• TRY IT
Search the entries for the word "STEP". Copy every line where it turns up.

• DATASET RECORDS
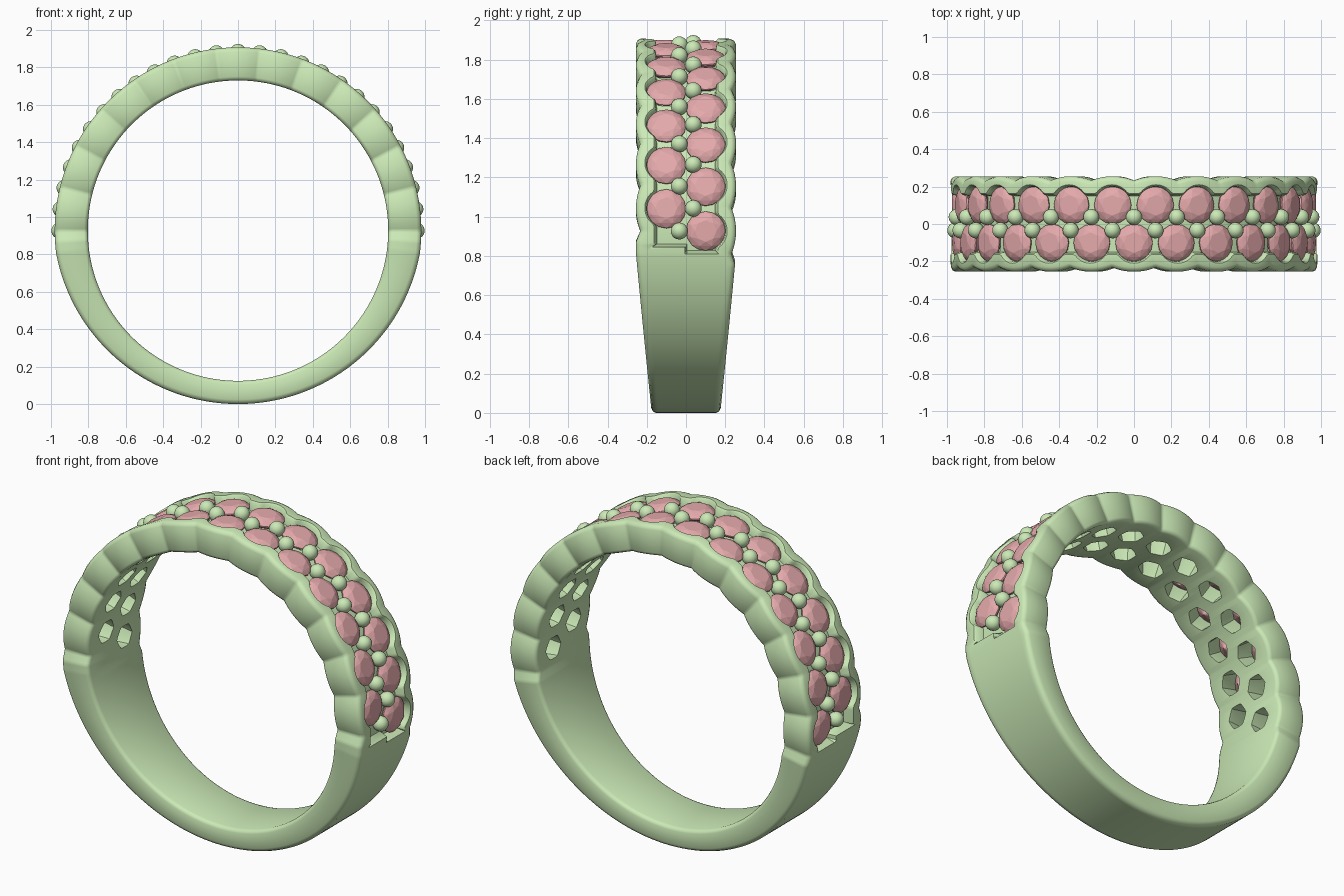
import bpy, bmesh, math
from mathutils import Matrix, Vector

if "Cube" in bpy.data.objects:
    bpy.data.objects.remove(bpy.data.objects["Cube"])

ZC, R_IN, R_OUT = 0.927, 0.803, 0.98
STEP = math.radians(13.85)                       # pitch of the stones
ROWS = {-1: [i for i in range(-6, 7)],           # front row, y < 0
        1: [i + 0.5 for i in range(-7, 7)]}      # back row, y > 0
LAST = {-1: (6, 6.8), 1: (6.5, 6.97)}            # last stone, end of channel


def material(name, rgb):
    m = bpy.data.materials.new(name)
    m.diffuse_color = (*rgb, 1)
    m.use_nodes = True
    m.node_tree.nodes["Principled BSDF"].inputs["Base Color"].default_value = m.diffuse_color
    return m


green = material("metal_green", (0.60, 0.82, 0.47))
pink = material("stone_pink", (0.78, 0.40, 0.41))


def finish(name, bm, mat):
    bmesh.ops.recalc_face_normals(bm, faces=bm.faces[:])
    me = bpy.data.meshes.new(name)
    bm.to_mesh(me)
    bm.free()
    ob = bpy.data.objects.new(name, me)
    bpy.context.collection.objects.link(ob)
    me.materials.append(mat)
    return ob


def smooth(ob, deg):
    bpy.ops.object.select_all(action='DESELECT')
    ob.select_set(True)
    bpy.context.view_layer.objects.active = ob
    bpy.ops.object.shade_smooth_by_angle(angle=math.radians(deg))


def radial(k, y, r):
    """Place local z along the radius at k stone pitches from the top."""
    return (Matrix.Translation((0, 0, ZC)) @ Matrix.Rotation(k * STEP, 4, 'Y')
            @ Matrix.Translation((0, y, r)))


def bridge(bm, a, b):
    n = len(a)
    for j in range(n):
        bm.faces.new((a[j], a[(j + 1) % n], b[(j + 1) % n], b[j]))


def half_profile(t, side):
    """Half cross-section (y, radius) from the bore edge to the middle."""
    k = abs(t / STEP)
    last, end = LAST[side]
    s = max(0.0, (-0.12 - math.cos(t)) / 0.88)   # 0 at shoulders, 1 at bottom
    rad = R_OUT - 0.053 * s
    off = 0 if side < 0 else 0.5
    f = abs((k - off) - round(k - off))          # distance from nearest stone
    if k > last:
        f = min(0.5, k - last)
    edge = 0.255 - 0.078 * s - 0.022 * (2 * f) ** 2
    if k > last + 0.5:                           # blend into the plain shank
        edge += 0.022 * max(0.0, 1 - max(0.0, 1 - (k - last - 0.5) / 0.25))\
            if k < last + 0.75 else 0.022
    if k < end:
        c = f * 0.235
        lip = max(0.155, 0.1 + math.sqrt(max(0.0, 0.102 ** 2 - c * c)))
        tail = [(lip + 0.008, rad), (lip, rad - 0.008),
                (lip - 0.006, 0.925), (0.006, 0.925)]
    else:
        tail = [(edge * 0.8, rad), (edge * 0.72, rad),
                (edge * 0.68, rad), (0.006, rad)]
    return [(edge - 0.022, R_IN), (edge - 0.007, R_IN + 0.006),
            (edge, R_IN + 0.02), (edge, rad - 0.024),
            (edge - 0.008, rad - 0.008), (edge - 0.024, rad)] + tail


# Band: swept cross-section with scalloped rims and recessed channel
bm = bmesh.new()
rings = []
N = 520
for i in range(N):
    t = -math.pi + 2 * math.pi * i / N
    pts = half_profile(t, 1) + [(-y, r) for y, r in reversed(half_profile(t, -1))]
    rings.append([bm.verts.new((r * math.sin(t), y, ZC + r * math.cos(t)))
                  for y, r in pts])
for i in range(N):
    bridge(bm, rings[i], rings[(i + 1) % N])
band = finish("ring_band", bm, green)

# Rounded hexagonal openings below every stone
bm = bmesh.new()
for side, row in ROWS.items():
    for k in row:
        loops = []
        for r, size, y in ((0.76, 0.068, 0.088), (0.82, 0.070, 0.09), (0.96, 0.094, 0.1)):
            mat = radial(k, side * y, r)
            loop = []
            for j in range(24):
                a = 2 * math.pi * j / 24
                h = ((a - math.pi / 2) % (math.pi / 3)) - math.pi / 6
                q = size * min(1.0, 0.9 / math.cos(h))
                loop.append(bm.verts.new(mat @ Vector((q * math.cos(a), q * math.sin(a), 0))))
            loops.append(loop)
        bridge(bm, loops[0], loops[1])
        bridge(bm, loops[1], loops[2])
        bm.faces.new(loops[0])
        bm.faces.new(loops[2])
cutter = finish("opening_cutter", bm, green)
cutter.hide_render = True
mod = band.modifiers.new("openings", 'BOOLEAN')
mod.operation, mod.solver, mod.object = 'DIFFERENCE', 'EXACT', cutter
bpy.context.view_layer.objects.active = band
bpy.ops.object.modifier_apply(modifier=mod.name)
bpy.data.objects.remove(cutter)
smooth(band, 42)

# Stones: faceted brilliant cut, shared layout in two staggered rows
bm = bmesh.new()
CUT = ((8, 0.055, 0.028, 0), (8, 0.082, 0.017, 0.5), (16, 0.1, 0, 0),
       (16, 0.1, -0.007, 0), (8, 0.052, -0.045, 0.5), (1, 0, -0.085, 0))
for side, row in ROWS.items():
    for k in row:
        mat = radial(k, side * 0.1, 0.945)
        vs = []
        for n, r, z, turn in CUT:
            for j in range(n):
                a = 2 * math.pi * (j + turn) / n
                vs.append(bm.verts.new(mat @ Vector((r * math.cos(a), r * math.sin(a), z))))
        bmesh.ops.convex_hull(bm, input=vs)
finish("stones", bm, pink)

# Beads: zigzag of round prongs between the two rows
bm = bmesh.new()
for h in range(-13, 14):
    y = 0.037 if h % 2 == 0 else -0.034
    bmesh.ops.create_uvsphere(bm, u_segments=20, v_segments=12, radius=0.043,
                              matrix=radial(h / 2, y, 0.955))
beads = finish("prong_beads", bm, green)
smooth(beads, 60)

• ANSWER SPACE
STEP = math.radians(13.85)                       # pitch of the stones
    return (Matrix.Translation((0, 0, ZC)) @ Matrix.Rotation(k * STEP, 4, 'Y')
    k = abs(t / STEP)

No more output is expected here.